Besides being the one-stop shop for entertainment, providing a seamless user interface across devices and the convenience of paying one bill, telcos also have the possibility of investing in individualization of the video offering. With a plethora of OTT services becoming available for consumers, telcos will need to adapt to meet the new media challenge.
Insights for the executive
To meet emerging consumer expectations for new forms of entertainment, additional content, streamlined/new user experiences, and cutting-edge technologies, new partner ecosystems are forming. There are direct implications for the infrastructure needed to deliver the services.
The era of 5G offers opportunities for telcos to rethink how they can engage with consumers through entertainment offerings and monetize such services. Personalized services require more commercial flexibility from content partners, focus on technology enhancements, analytics, and strong emphasis on the customer experience. Start-ups are a driver for innovation and play an instrumental role within the ecosystem. There are great opportunities for multidimensional coinvestments and defining new partnership models and scale.
To move forward in delivery of more personalized and interactive services, telcos need to adopt a strategy that places open ecosystems and partnerships at its heart, leveraging the convergence of infrastructures. Three aspects are especially important:
- Align strategies across media and technology: Telcos need to align their views on technology with their media strategies.

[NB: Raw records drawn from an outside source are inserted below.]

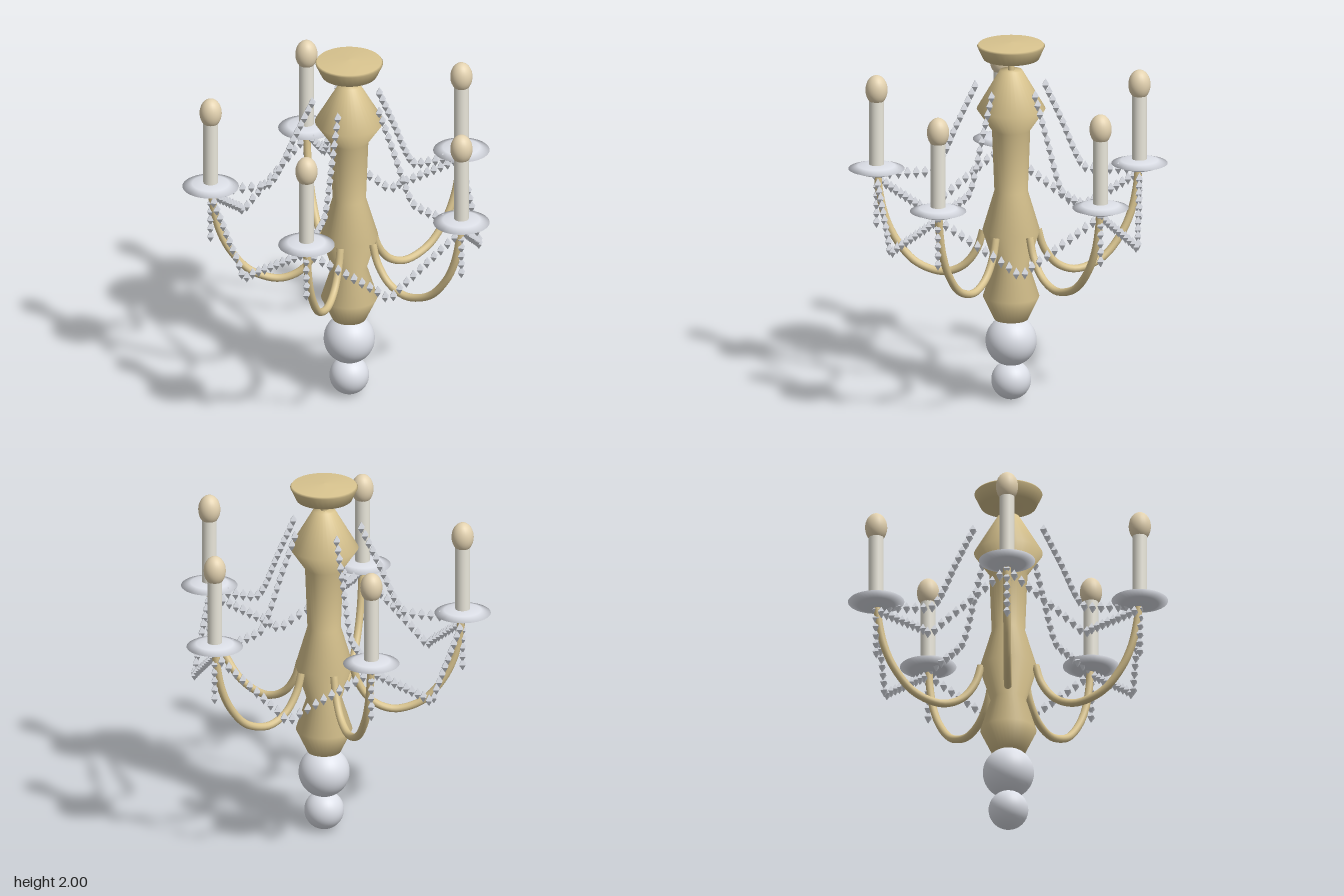
import * as THREE from 'three';
import { mergeGeometries } from 'three/addons/utils/BufferGeometryUtils.js';

const ARMS = 5, REACH = 0.745, STEP = (Math.PI * 2) / ARMS;
const gold = new THREE.MeshStandardMaterial({ color: 0xd9c48f });
const glass = new THREE.MeshStandardMaterial({ color: 0xdde0e8 });
const wax = new THREE.MeshStandardMaterial({ color: 0xe9e6da });
const bulbCream = new THREE.MeshStandardMaterial({ color: 0xe3d2b0 });
const crystal = new THREE.MeshStandardMaterial({ color: 0xd4d7de, flatShading: true });

function add(parent, name, geometry, material, y = 0) {
  const mesh = new THREE.Mesh(geometry, material);
  mesh.name = name;
  mesh.position.y = y;
  parent.add(mesh);
  return mesh;
}

const lathe = (profile) =>
  new THREE.LatheGeometry(profile.map(([r, y]) => new THREE.Vector2(r, y)), 36);

// Point at a given radius, height and angle round the stem
const polar = (r, y, a) => new THREE.Vector3(r * Math.cos(a), y, r * Math.sin(a));

// Upright faceted beads spaced evenly along a curve
function beadStrand(points, count) {
  const curve = new THREE.CatmullRomCurve3(points);
  const beads = curve.getSpacedPoints(count - 1).map((p) =>
    new THREE.OctahedronGeometry(1).scale(0.024, 0.035, 0.024).translate(p.x, p.y, p.z));
  return mergeGeometries(beads);
}

export function createModel() {
  const model = new THREE.Group();
  model.name = 'chandelier';
  const body = new THREE.Group();
  body.name = 'chandelierBody';
  body.position.x = -0.075;
  model.add(body);

  // Ceiling canopy, rod and turned stem
  add(body, 'canopy', lathe([[0, 1.91], [0.15, 1.91], [0.183, 1.98], [0.175, 1.99], [0, 2]]), gold);
  add(body, 'rod', new THREE.CylinderGeometry(0.017, 0.017, 0.12, 16), gold, 1.87);
  add(body, 'stem', lathe([
    [0, 0.45], [0.09, 0.45], [0.152, 0.58], [0.095, 0.76], [0.155, 0.95],
    [0.09, 1.17], [0.103, 1.51], [0.185, 1.63], [0.06, 1.845], [0, 1.845],
  ]), gold);

  // Glass balls below the stem
  add(body, 'largeBall', new THREE.SphereGeometry(0.138, 32, 24), glass, 0.33);
  add(body, 'smallBall', new THREE.SphereGeometry(0.107, 32, 24), glass, 0.11);

  const armCurve = new THREE.CatmullRomCurve3([
    [0.155, 0.94], [0.185, 0.84], [0.25, 0.745], [0.325, 0.7], [0.4, 0.69],
    [0.533, 0.738], [0.638, 0.855], [0.698, 0.98], [0.73, 1.12], [0.74, 1.22],
  ].map(([r, y]) => new THREE.Vector3(r, y, 0)));
  const armGeometry = new THREE.TubeGeometry(armCurve, 40, 0.021, 12);
  const plateGeometry = lathe([
    [0, 1.2], [0.05, 1.203], [0.1, 1.22], [0.152, 1.24], [0.1, 1.257], [0.05, 1.264], [0, 1.264],
  ]);
  const candleGeometry = new THREE.CylinderGeometry(0.04, 0.04, 0.38, 20);
  const bulbGeometry = new THREE.SphereGeometry(1, 24, 18).scale(0.06, 0.082, 0.06);

  for (let i = 0; i < ARMS; i++) {
    const a = i * STEP, mid = a + STEP / 2;

    // Curved arm with its drip plate, candle and bulb
    const branch = new THREE.Group();
    branch.name = 'branch';
    branch.rotation.y = -a;
    body.add(branch);
    add(branch, 'arm', armGeometry, gold);
    add(branch, 'dripPlate', plateGeometry, glass).position.x = REACH;
    add(branch, 'candle', candleGeometry, wax, 1.44).position.x = REACH;
    add(branch, 'bulb', bulbGeometry, bulbCream, 1.68).position.x = REACH;

    // Strand from the top of the stem out to the plate
    const upper = [[0.2, 1.74], [0.3, 1.52], [0.385, 1.32], [0.43, 1.255], [0.52, 1.235], [0.72, 1.215]];
    add(body, 'upperStrand', beadStrand(upper.map(([r, y]) => polar(r, y, a)), 18), crystal);

    // Strand swagged between neighbouring plates
    const start = polar(REACH, 1.19, a), end = polar(REACH, 1.19, a + STEP);
    const low = polar(0.7, 0.9, mid);
    const swag = [
      start, start.clone().lerp(low, 0.45), start.clone().lerp(low, 0.85), low,
      end.clone().lerp(low, 0.85), end.clone().lerp(low, 0.45), end,
    ];
    add(body, 'swagStrand', beadStrand(swag, 22), crystal);

    // Short pendant hanging under the plate
    add(body, 'pendant', beadStrand([polar(REACH, 1.19, a), polar(REACH, 0.94, a)], 6), crystal);
  }
  return model;
}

A coherent approach to 5G and media activities is needed to fully realize new commercial opportunities for media.
- Leverage regional strengths and consumer insight: Telcos benefit more from close relationships with consumers, which can be leveraged as a competitive advantage, than players with global platforms, for example, by creating content with local touchpoints. Focusing on use cases that create the most added value within each consumer market is key for success.
- Prioritize ecosystem innovation: Telcos should focus on forming their own distinctive partner ecosystems as the key platform for innovation. This will enable the creation of differentiated offers, which will provide unique value for the consumer that will stretch well beyond traditional media offerings.

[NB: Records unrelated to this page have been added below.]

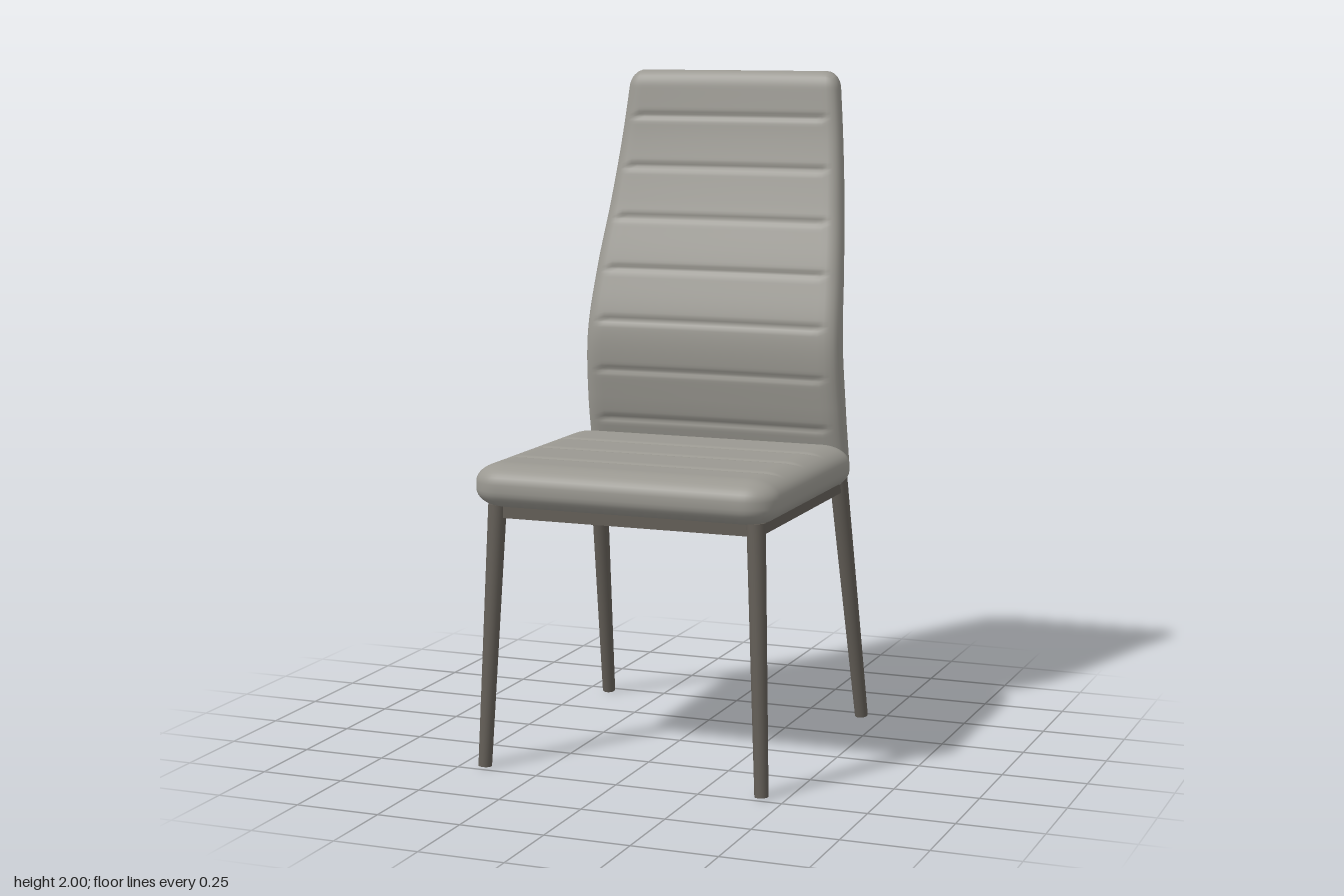
import * as THREE from 'three';
import { mergeVertices } from 'three/addons/utils/BufferGeometryUtils.js';

const upholstery = new THREE.MeshStandardMaterial({ name: 'upholstery', color: 0x9a9891 });
const legMetal = new THREE.MeshStandardMaterial({ name: 'legMetal', color: 0x635e57 });
const underside = new THREE.MeshStandardMaterial({ name: 'underside', color: 0x383634 });

function addMesh(parent, name, geometry, material) {
  const mesh = new THREE.Mesh(geometry, material);
  mesh.name = name;
  parent.add(mesh);
  return mesh;
}

// Finely divided box whose vertices are moved by a rule, with smooth normals
function softBox(size, segments, rule) {
  const box = new THREE.BoxGeometry(...size, ...segments);
  box.deleteAttribute('uv');
  box.deleteAttribute('normal');
  const geometry = mergeVertices(box);
  const position = geometry.attributes.position;
  const p = new THREE.Vector3();
  for (let i = 0; i < position.count; i++) {
    rule(p.fromBufferAttribute(position, i));
    position.setXYZ(i, p.x, p.y, p.z);
  }
  geometry.computeVertexNormals();
  return geometry;
}

// Rounds the edges of a box with a separate radius along each axis
function roundEdges(p, half, radius, roundBottom = true) {
  const inner = p.clone().clamp(half.clone().sub(radius).negate(), half.clone().sub(radius));
  if (!roundBottom && p.y < inner.y) inner.y = p.y;
  const d = p.clone().sub(inner).divide(radius);
  const cube = Math.max(Math.abs(d.x), Math.abs(d.y), Math.abs(d.z));
  if (cube > 0) p.copy(inner).add(d.setLength(cube).multiply(radius));
}

// Depth of stitched seams at coordinate v, fading towards the ends of each seam
function seamDepth(v, seams, across, reach) {
  const fade = 1 - THREE.MathUtils.smoothstep(Math.abs(across), reach - 0.05, reach);
  return fade * seams.reduce((sum, s) => sum + 0.007 * Math.exp(-(((v - s) / 0.009) ** 2)), 0);
}

function seatGeometry() {
  const half = new THREE.Vector3(0.463, 0.065, 0.392);
  const radius = new THREE.Vector3(0.09, 0.055, 0.09);
  const seams = [-0.045, 0.13, 0.31];
  return softBox([0.926, 0.13, 0.784], [60, 12, 110], (p) => {
    const onTop = p.y > 0.064;
    roundEdges(p, half, radius);
    p.y += 0.832;
    p.z += 0.108;
    if (onTop) p.y -= seamDepth(p.z, seams, p.x, 0.43);
  });
}

function backrestGeometry() {
  // Front z, back z and half width at equal steps from y = 0.8 to y = 2
  const profile = new THREE.CatmullRomCurve3([
    [-0.30, -0.375, 0.42], [-0.25, -0.345, 0.417], [-0.232, -0.334, 0.41],
    [-0.283, -0.378, 0.397], [-0.348, -0.437, 0.377], [-0.398, -0.477, 0.357],
    [-0.427, -0.504, 0.337],
  ].map((v) => new THREE.Vector3(...v)), false, 'catmullrom', 0.5);
  const half = new THREE.Vector3(0.42, 0.6, 0.05);
  const radius = new THREE.Vector3(0.05, 0.05, 0.042);
  const seams = [0.93, 1.085, 1.24, 1.395, 1.55, 1.705, 1.86];
  return softBox([0.84, 1.2, 0.1], [40, 150, 8], (p) => {
    const onFront = p.z > 0.049;
    roundEdges(p, half, radius, false);
    const y = p.y + 1.4;
    const s = profile.getPoint(THREE.MathUtils.clamp((y - 0.8) / 1.2, 0, 1));
    const u = p.x / half.x;
    const forward = (p.z + half.z) / (2 * half.z);
    p.set(u * s.z, y, THREE.MathUtils.lerp(s.y, s.x, forward));
    // Shallow hollow for the sitter's back
    p.z -= 0.012 * forward * (1 - u * u);
    if (onFront) p.z -= seamDepth(y, seams, u, 0.9);
  });
}

// Tapered round leg between a foot point and a top point
function addLeg(parent, name, foot, top) {
  const a = new THREE.Vector3(...foot);
  const direction = new THREE.Vector3(...top).sub(a);
  const length = direction.length();
  const geometry = new THREE.CylinderGeometry(0.027, 0.02, length, 20);
  geometry.translate(0, length / 2, 0);
  const leg = addMesh(parent, name, geometry, legMetal);
  leg.position.copy(a);
  leg.quaternion.setFromUnitVectors(new THREE.Vector3(0, 1, 0), direction.normalize());
}

function addBox(parent, name, size, at, material) {
  addMesh(parent, name, new THREE.BoxGeometry(...size), material).position.set(...at);
}

export function createModel() {
  const chair = new THREE.Group();
  chair.name = 'diningChair';

  addMesh(chair, 'seat', seatGeometry(), upholstery);
  addMesh(chair, 'backrest', backrestGeometry(), upholstery);

  // Covered crossbar joining the seat and the backrest
  const bar = softBox([0.83, 0.045, 0.09], [24, 6, 8], (p) => {
    roundEdges(p, new THREE.Vector3(0.415, 0.0225, 0.045), new THREE.Vector3(0.02, 0.018, 0.02));
    p.y += 0.782;
    p.z -= 0.3;
  });
  addMesh(chair, 'rearCrossbar', bar, upholstery);

  // Frame and panel below the seat
  const frame = new THREE.Group();
  frame.name = 'frame';
  chair.add(frame);
  addBox(frame, 'frontRail', [0.8, 0.035, 0.035], [0, 0.755, 0.425], legMetal);
  addBox(frame, 'rearRail', [0.8, 0.035, 0.035], [0, 0.755, -0.29], legMetal);
  addBox(frame, 'undersidePanel', [0.76, 0.02, 0.70], [0, 0.76, 0.068], underside);

  // Mirrored rails and legs
  for (const [side, x] of [['left', 1], ['right', -1]]) {
    addBox(frame, side + 'Rail', [0.035, 0.035, 0.72], [x * 0.392, 0.755, 0.068], legMetal);
    addLeg(chair, side + 'FrontLeg', [x * 0.428, 0.002, 0.465], [x * 0.396, 0.775, 0.43]);
    addLeg(chair, side + 'BackLeg', [x * 0.428, 0.004, -0.465], [x * 0.396, 0.785, -0.308]);
  }
  return chair;
}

In the era of 5G, telcos are becoming leading players in cocreating the next generation of tangible media experiences, increasingly building partnerships in media and entertainment. Telco operators must now rise to the innovation challenge.